### [Task brief]
Copy out all lines from the material that contain the string "width".

### [Given records]
★ ★ ★ ★ ★ ★ ★
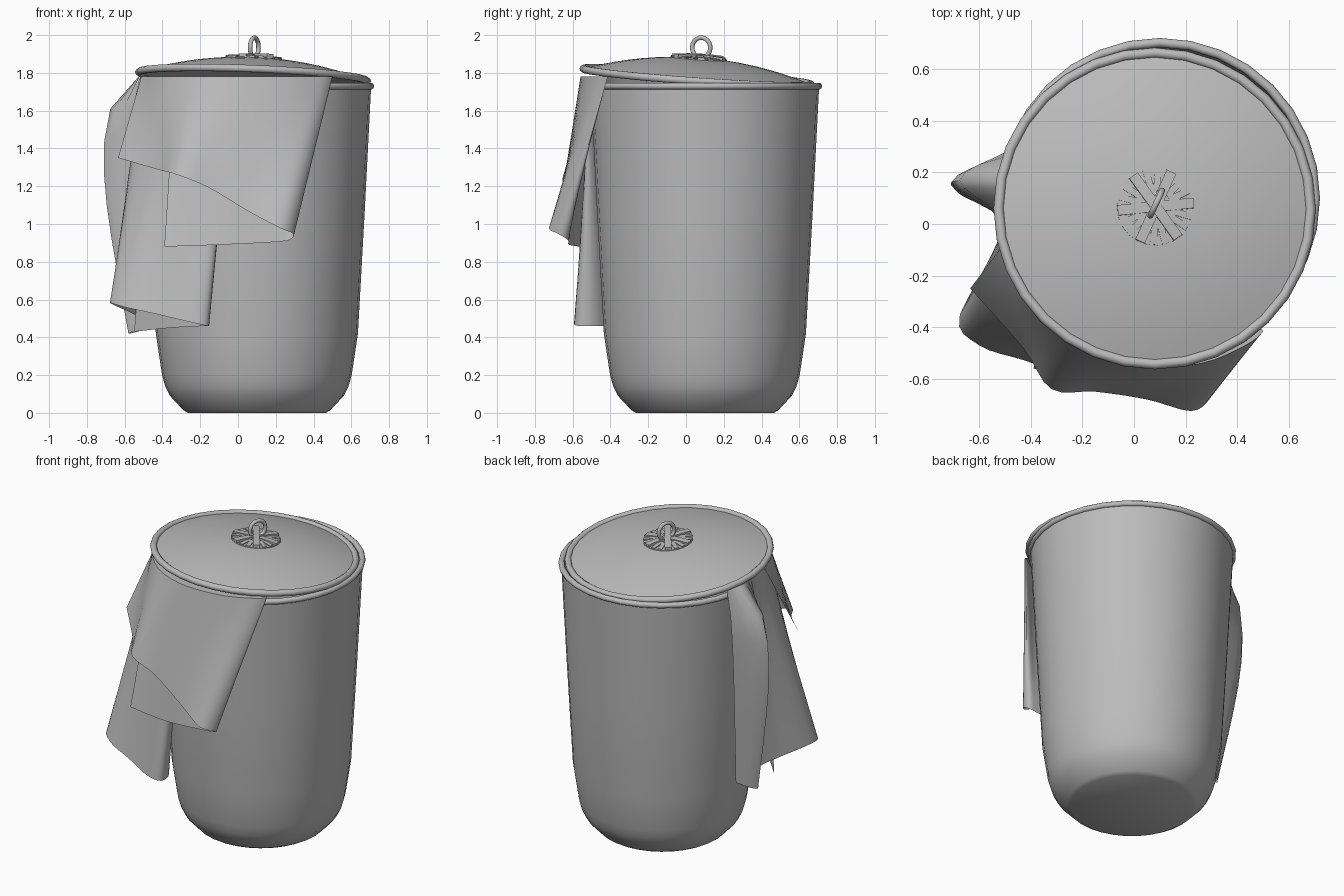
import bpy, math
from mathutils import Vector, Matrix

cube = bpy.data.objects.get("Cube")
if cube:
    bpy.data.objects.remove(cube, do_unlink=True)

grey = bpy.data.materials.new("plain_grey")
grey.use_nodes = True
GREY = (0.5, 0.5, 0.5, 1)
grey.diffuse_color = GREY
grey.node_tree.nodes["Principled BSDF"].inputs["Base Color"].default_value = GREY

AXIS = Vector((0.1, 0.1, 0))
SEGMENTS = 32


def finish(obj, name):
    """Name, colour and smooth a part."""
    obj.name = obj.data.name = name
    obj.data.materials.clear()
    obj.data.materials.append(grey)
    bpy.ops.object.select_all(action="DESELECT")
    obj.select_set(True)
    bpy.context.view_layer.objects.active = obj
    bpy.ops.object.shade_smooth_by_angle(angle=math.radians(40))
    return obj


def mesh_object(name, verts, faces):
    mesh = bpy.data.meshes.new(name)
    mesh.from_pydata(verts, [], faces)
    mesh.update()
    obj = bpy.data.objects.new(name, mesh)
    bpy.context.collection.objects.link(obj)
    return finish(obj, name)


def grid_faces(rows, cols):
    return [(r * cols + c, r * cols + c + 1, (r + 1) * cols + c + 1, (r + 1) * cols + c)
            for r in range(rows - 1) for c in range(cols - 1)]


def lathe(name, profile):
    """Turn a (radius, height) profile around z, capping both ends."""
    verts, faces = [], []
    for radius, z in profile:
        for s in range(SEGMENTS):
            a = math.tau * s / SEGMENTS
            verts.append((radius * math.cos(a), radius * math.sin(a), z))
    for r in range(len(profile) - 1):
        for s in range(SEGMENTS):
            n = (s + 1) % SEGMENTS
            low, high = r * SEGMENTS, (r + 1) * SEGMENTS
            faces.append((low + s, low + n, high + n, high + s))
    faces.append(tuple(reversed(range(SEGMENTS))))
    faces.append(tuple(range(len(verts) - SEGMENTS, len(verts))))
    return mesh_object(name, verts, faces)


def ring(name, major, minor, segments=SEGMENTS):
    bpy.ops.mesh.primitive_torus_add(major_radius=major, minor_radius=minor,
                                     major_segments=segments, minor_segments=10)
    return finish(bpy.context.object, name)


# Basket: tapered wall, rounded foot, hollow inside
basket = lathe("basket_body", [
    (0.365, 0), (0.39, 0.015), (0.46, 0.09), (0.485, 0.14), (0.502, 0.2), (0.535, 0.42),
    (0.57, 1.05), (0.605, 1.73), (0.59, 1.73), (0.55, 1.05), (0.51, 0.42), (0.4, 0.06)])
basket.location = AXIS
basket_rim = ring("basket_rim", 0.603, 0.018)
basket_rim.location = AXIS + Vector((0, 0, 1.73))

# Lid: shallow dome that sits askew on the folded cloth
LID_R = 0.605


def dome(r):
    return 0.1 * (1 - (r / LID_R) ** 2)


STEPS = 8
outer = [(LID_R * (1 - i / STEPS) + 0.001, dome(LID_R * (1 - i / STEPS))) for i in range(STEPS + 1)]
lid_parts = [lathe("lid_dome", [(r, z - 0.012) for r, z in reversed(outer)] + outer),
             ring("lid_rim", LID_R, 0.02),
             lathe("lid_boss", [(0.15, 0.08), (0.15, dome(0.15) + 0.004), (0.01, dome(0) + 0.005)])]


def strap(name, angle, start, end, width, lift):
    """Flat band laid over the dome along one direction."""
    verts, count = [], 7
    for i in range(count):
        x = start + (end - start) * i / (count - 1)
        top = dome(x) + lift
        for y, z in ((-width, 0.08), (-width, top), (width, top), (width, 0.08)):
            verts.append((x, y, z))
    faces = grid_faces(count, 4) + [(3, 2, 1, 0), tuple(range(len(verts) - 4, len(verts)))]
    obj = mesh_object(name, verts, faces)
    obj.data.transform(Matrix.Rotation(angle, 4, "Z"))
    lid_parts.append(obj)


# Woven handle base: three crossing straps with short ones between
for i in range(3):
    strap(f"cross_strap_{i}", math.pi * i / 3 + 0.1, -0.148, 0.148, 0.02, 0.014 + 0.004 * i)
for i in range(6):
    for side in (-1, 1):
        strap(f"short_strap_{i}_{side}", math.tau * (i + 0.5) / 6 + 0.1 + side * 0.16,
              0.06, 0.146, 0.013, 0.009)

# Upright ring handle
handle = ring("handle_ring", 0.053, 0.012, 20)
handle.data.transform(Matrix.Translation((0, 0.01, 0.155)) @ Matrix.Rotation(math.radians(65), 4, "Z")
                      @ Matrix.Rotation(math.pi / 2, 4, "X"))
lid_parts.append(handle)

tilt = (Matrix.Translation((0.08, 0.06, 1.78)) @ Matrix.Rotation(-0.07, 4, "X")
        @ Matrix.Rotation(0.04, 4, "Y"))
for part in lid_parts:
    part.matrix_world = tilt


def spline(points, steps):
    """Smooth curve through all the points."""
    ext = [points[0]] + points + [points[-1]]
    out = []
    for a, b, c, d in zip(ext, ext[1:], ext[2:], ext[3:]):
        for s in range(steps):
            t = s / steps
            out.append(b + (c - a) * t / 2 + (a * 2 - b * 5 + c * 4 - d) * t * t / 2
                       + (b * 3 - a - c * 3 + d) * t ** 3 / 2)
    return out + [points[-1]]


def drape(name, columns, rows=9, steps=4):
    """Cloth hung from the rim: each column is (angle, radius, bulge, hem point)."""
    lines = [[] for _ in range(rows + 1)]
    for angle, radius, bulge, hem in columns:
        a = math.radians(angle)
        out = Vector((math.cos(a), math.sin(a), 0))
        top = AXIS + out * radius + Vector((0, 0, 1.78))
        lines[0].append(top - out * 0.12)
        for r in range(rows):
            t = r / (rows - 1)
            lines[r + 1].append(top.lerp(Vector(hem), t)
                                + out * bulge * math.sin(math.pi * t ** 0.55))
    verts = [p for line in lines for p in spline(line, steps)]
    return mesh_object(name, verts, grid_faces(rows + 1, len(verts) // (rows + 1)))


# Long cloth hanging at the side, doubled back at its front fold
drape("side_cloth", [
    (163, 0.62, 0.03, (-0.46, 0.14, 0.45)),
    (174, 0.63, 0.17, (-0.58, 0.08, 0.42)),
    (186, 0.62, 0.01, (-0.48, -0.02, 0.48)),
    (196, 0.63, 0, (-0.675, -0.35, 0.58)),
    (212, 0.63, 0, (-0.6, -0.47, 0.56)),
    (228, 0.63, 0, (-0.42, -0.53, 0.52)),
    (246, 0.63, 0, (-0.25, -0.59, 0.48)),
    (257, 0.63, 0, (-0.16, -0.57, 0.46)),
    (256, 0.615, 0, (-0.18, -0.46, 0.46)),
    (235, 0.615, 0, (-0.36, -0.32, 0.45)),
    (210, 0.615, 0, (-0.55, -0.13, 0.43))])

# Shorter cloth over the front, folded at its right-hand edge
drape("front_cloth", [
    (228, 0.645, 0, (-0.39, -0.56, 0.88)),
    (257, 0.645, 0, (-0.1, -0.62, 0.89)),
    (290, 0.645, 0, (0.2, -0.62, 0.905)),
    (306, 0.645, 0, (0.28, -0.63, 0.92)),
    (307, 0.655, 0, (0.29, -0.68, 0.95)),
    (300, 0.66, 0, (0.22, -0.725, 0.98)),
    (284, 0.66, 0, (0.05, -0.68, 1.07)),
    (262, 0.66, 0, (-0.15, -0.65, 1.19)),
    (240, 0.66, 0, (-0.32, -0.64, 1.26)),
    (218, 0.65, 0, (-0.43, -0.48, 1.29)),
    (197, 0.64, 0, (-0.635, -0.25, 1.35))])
★ ★ ★ ★ ★ ★ ★
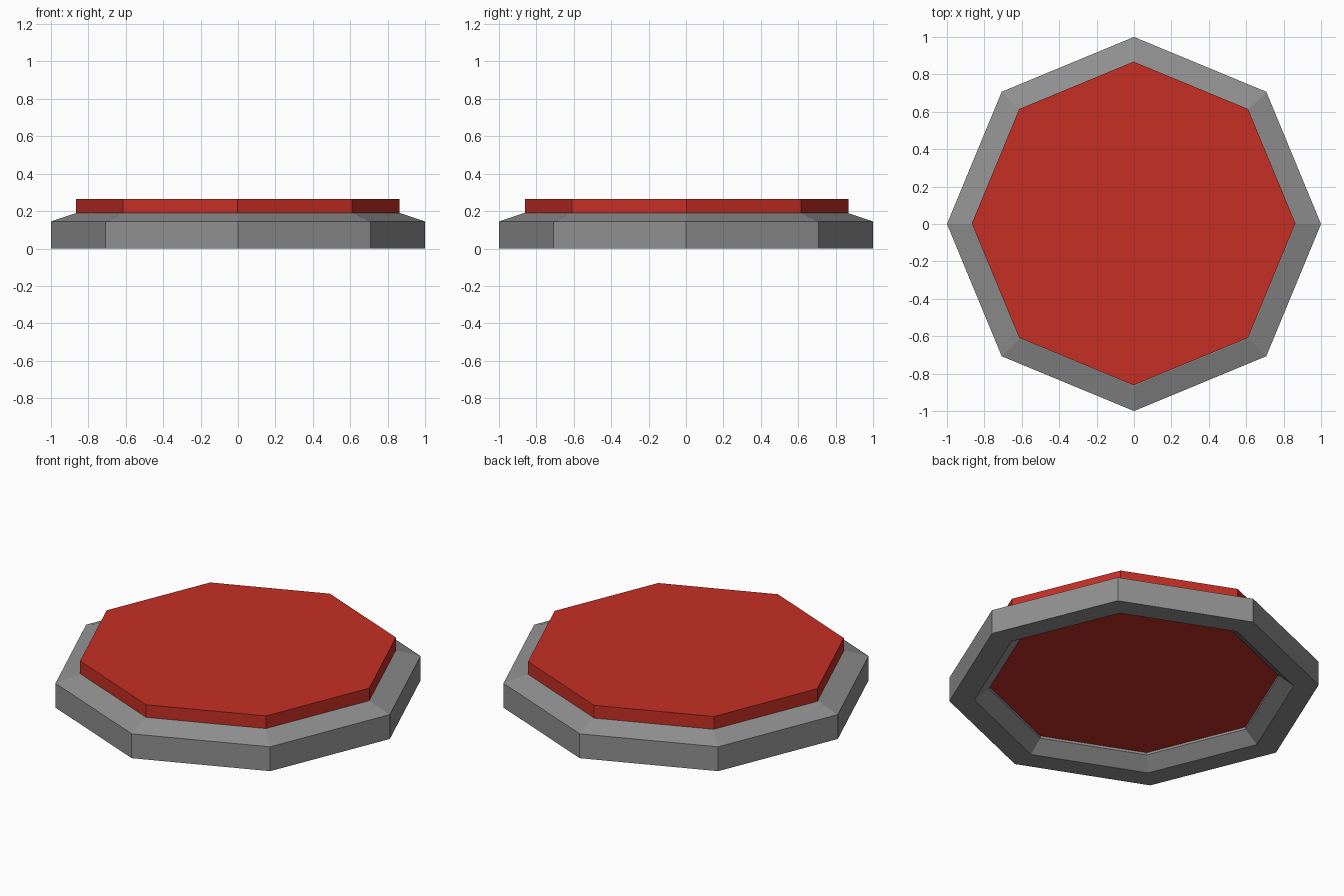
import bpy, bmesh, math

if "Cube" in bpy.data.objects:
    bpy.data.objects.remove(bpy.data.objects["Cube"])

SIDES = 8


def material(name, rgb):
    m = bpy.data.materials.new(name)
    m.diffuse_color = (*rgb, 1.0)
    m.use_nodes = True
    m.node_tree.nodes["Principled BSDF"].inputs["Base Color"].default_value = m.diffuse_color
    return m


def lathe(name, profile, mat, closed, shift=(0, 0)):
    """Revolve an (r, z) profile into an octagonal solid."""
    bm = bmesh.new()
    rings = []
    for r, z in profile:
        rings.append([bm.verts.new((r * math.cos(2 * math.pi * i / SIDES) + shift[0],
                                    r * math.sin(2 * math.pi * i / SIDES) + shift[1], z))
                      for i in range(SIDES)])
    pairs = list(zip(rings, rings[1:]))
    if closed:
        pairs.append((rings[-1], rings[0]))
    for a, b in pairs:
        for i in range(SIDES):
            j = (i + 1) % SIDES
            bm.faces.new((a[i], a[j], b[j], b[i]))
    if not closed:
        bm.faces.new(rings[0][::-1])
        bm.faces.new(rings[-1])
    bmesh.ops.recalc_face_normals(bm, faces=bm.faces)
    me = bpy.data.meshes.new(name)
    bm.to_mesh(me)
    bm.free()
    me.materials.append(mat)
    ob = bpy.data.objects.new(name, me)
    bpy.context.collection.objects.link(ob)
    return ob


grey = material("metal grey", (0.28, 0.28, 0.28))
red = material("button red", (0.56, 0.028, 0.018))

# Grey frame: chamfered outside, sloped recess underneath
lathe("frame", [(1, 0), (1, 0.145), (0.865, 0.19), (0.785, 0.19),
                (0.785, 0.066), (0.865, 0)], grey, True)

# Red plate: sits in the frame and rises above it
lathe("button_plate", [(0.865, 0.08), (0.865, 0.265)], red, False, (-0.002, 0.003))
★ ★ ★ ★ ★ ★ ★
### [Expected answer]
def strap(name, angle, start, end, width, lift):
        for y, z in ((-width, 0.08), (-width, top), (width, top), (width, 0.08)):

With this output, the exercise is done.